HITS Daily Double


Warner Music Group will be cutting its work force by 4%—that’s about 270 people—and reducing discretionary spending, WMG CEO Robert Kyncl informed the staff on Wednesday (3/29). Most of the cuts will be made today and Thursday (3/30).

The company is also reallocating resources toward new tech initiatives and “new skills for artist and songwriter development.” Insiders say the company will be reinvesting the money saved from the cuts into other jobs. The only changes in leadership are in the U.K.

In a memo to staff, Kyncl wrote: “In my discussions with our leaders across the company, many of them came to the same conclusion—that to take advantage of the opportunities ahead of us, we need to make some hard choices.”

Here is the memo:

Hi everyone, 

As I mentioned at our first All-Hands meeting last month, I’m committed to direct and honest communication with all of you. The music business is filled with new possibilities: More fans are engaging with artists and songs than ever, our reach is enormous and new business models are constantly emerging. WMG is positioning itself for a new phase of growth at the intersection of creativity and technology.  

In my discussions with our leaders across the company, many of them came to the same conclusion—that to take advantage of the opportunities ahead of us, we need to make some hard choices in order to evolve. Consistent with this direction, we've made the tough decision to reduce our global team by approximately 270 people, or about 4%. At the same time, we’re reallocating resources towards new skills for artist and songwriter development and new tech initiatives. We’re also reducing discretionary spending and open positions to provide us with additional flexibility for our future.

I want to be clear that this is not a blanket cost-cutting exercise. Every decision has been made thoughtfully by our operators around the world, who considered the specific needs, skills and priorities of each label, division and territory to set us up for long-term success. The leader of your division will either be holding a town hall or sending an email to explain more about this path forward.  

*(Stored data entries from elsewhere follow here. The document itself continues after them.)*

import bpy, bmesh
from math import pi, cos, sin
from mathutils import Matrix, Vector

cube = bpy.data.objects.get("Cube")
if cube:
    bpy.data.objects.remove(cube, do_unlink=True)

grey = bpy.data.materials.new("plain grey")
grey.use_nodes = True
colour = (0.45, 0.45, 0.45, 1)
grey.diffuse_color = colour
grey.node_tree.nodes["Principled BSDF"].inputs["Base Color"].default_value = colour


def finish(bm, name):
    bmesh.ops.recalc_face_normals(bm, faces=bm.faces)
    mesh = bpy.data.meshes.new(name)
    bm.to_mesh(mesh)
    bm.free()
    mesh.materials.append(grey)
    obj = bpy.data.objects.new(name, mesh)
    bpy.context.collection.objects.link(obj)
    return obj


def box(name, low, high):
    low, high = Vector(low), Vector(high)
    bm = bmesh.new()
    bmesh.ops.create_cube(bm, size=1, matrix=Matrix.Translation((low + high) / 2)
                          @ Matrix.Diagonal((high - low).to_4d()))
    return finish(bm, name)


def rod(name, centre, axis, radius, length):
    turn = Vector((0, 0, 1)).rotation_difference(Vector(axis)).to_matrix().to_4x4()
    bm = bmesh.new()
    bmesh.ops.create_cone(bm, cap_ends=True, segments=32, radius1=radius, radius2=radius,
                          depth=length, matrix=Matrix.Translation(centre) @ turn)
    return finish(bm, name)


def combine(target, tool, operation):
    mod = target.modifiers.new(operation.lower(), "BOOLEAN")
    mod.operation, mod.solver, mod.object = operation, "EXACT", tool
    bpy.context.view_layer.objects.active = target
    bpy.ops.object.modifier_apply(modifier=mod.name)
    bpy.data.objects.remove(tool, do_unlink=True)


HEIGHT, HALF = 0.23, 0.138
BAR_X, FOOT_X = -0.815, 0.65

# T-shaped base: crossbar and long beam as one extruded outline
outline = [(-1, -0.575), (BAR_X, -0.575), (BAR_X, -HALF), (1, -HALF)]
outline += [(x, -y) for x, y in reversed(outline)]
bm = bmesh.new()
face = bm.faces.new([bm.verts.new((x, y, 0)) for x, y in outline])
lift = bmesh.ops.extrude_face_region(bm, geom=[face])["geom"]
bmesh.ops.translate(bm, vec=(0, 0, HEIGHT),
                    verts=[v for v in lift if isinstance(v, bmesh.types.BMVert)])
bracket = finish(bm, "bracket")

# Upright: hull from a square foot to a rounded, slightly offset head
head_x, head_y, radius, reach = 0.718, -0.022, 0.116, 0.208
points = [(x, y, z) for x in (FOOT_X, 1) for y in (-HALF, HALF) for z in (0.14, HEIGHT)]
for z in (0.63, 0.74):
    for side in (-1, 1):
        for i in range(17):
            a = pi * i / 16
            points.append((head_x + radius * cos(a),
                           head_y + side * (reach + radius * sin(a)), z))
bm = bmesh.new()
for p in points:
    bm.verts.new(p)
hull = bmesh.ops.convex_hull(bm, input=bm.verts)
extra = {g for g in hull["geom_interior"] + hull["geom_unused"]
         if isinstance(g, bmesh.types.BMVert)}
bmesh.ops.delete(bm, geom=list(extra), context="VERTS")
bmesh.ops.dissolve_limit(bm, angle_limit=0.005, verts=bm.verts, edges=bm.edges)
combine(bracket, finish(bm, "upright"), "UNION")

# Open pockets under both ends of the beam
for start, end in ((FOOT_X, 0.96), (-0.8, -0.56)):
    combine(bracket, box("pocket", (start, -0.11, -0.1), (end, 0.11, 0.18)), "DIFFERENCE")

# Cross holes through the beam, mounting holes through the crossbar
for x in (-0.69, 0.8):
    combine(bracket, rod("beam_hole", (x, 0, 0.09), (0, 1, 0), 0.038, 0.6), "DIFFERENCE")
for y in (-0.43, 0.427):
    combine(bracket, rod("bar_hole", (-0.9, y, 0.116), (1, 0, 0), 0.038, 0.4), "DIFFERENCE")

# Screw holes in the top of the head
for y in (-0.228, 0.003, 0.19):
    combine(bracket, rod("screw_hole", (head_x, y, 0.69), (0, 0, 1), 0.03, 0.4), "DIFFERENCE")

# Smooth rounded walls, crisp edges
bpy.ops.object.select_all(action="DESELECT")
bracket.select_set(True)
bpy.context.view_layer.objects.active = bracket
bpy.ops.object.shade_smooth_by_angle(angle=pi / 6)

I’m also acutely aware of how unsettling this can be. Having to say goodbye to talented colleagues is always difficult. For those of you who will be leaving WMG, please know that we’re deeply grateful for your hard work, dedication and all you’ve contributed to this company. In all territories, except where you are explicitly told there will be a review or consultation period, anyone affected will hear from their leaders, supervisors or People team reps within 24 hours. I know this transition will be tough, but we’re committed to supporting you during this process. 

In times of great disruption in our world and society, artists and songwriters who have something original to say, who rise to the occasion, will resonate the loudest. Equally, the rapid changes in our economy and ecosystem create the conditions and opportunities for innovation and breakthroughs. I learned when I joined WMG that this is a gritty, incredibly resourceful and highly impactful team that I want by my side every day of the week. We deliver for our artists, songwriters and labels with laser focus, inventiveness and care. And now, more than ever, we need to double down on that.  

I’ll have more to say about all of this at our next All-Hands meeting, including more details on our plan.  

Let’s support each other with empathy and integrity as we work through this process.  

Thank you,